### Task
Check each line of the material. Copy those containing "math".

### Task material
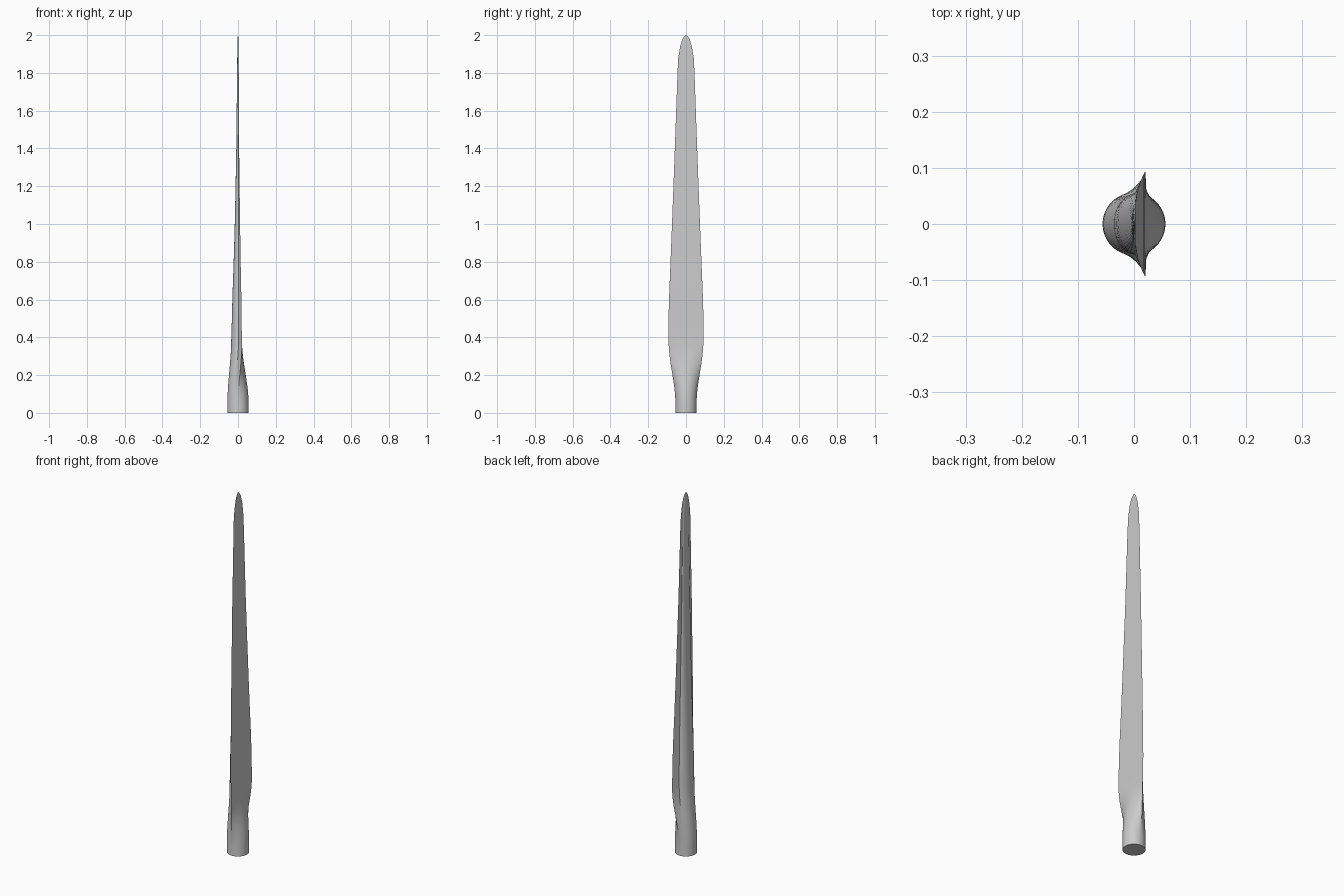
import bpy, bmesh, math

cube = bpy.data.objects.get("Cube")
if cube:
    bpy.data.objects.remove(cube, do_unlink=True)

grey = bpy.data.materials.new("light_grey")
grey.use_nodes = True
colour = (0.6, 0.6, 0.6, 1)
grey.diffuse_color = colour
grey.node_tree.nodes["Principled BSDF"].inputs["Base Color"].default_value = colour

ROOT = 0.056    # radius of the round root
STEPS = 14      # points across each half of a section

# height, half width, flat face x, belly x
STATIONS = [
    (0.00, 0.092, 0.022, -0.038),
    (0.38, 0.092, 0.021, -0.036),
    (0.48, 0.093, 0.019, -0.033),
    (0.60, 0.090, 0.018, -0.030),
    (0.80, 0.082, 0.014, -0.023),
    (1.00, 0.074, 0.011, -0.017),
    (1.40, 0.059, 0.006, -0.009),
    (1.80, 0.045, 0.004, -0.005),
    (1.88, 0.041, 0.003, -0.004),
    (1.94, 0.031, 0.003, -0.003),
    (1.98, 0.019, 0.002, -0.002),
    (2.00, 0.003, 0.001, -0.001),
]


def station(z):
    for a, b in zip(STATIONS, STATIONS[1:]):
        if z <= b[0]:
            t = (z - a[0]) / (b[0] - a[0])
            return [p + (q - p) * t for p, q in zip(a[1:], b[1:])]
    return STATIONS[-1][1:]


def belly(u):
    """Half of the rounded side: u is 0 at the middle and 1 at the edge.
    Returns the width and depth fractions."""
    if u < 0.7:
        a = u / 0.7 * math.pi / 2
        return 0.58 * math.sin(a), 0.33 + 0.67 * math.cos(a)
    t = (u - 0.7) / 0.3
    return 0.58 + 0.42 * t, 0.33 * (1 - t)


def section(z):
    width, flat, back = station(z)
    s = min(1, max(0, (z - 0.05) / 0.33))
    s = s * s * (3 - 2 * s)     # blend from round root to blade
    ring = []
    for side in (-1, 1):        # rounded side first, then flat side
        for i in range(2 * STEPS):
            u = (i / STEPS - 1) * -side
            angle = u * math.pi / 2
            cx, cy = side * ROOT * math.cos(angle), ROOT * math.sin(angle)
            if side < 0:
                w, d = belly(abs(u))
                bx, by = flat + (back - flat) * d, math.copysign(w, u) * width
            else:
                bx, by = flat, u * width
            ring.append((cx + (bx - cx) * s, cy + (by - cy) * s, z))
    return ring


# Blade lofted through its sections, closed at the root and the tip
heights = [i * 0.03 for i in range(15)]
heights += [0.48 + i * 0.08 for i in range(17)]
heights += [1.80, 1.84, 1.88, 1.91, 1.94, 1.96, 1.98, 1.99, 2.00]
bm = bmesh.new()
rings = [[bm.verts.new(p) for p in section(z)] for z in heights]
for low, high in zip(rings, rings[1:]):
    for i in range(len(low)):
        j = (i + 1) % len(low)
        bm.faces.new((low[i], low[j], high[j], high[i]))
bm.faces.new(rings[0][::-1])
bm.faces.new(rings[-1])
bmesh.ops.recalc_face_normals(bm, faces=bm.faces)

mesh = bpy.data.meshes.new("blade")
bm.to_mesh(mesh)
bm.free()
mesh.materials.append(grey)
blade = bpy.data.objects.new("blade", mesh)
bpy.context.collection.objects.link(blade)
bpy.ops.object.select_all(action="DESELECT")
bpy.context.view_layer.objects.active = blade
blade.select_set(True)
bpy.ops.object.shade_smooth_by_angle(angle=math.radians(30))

### Answer box
import bpy, bmesh, math
        a = u / 0.7 * math.pi / 2
        return 0.58 * math.sin(a), 0.33 + 0.67 * math.cos(a)
            angle = u * math.pi / 2
            cx, cy = side * ROOT * math.cos(angle), ROOT * math.sin(angle)
                bx, by = flat + (back - flat) * d, math.copysign(w, u) * width
bpy.ops.object.shade_smooth_by_angle(angle=math.radians(30))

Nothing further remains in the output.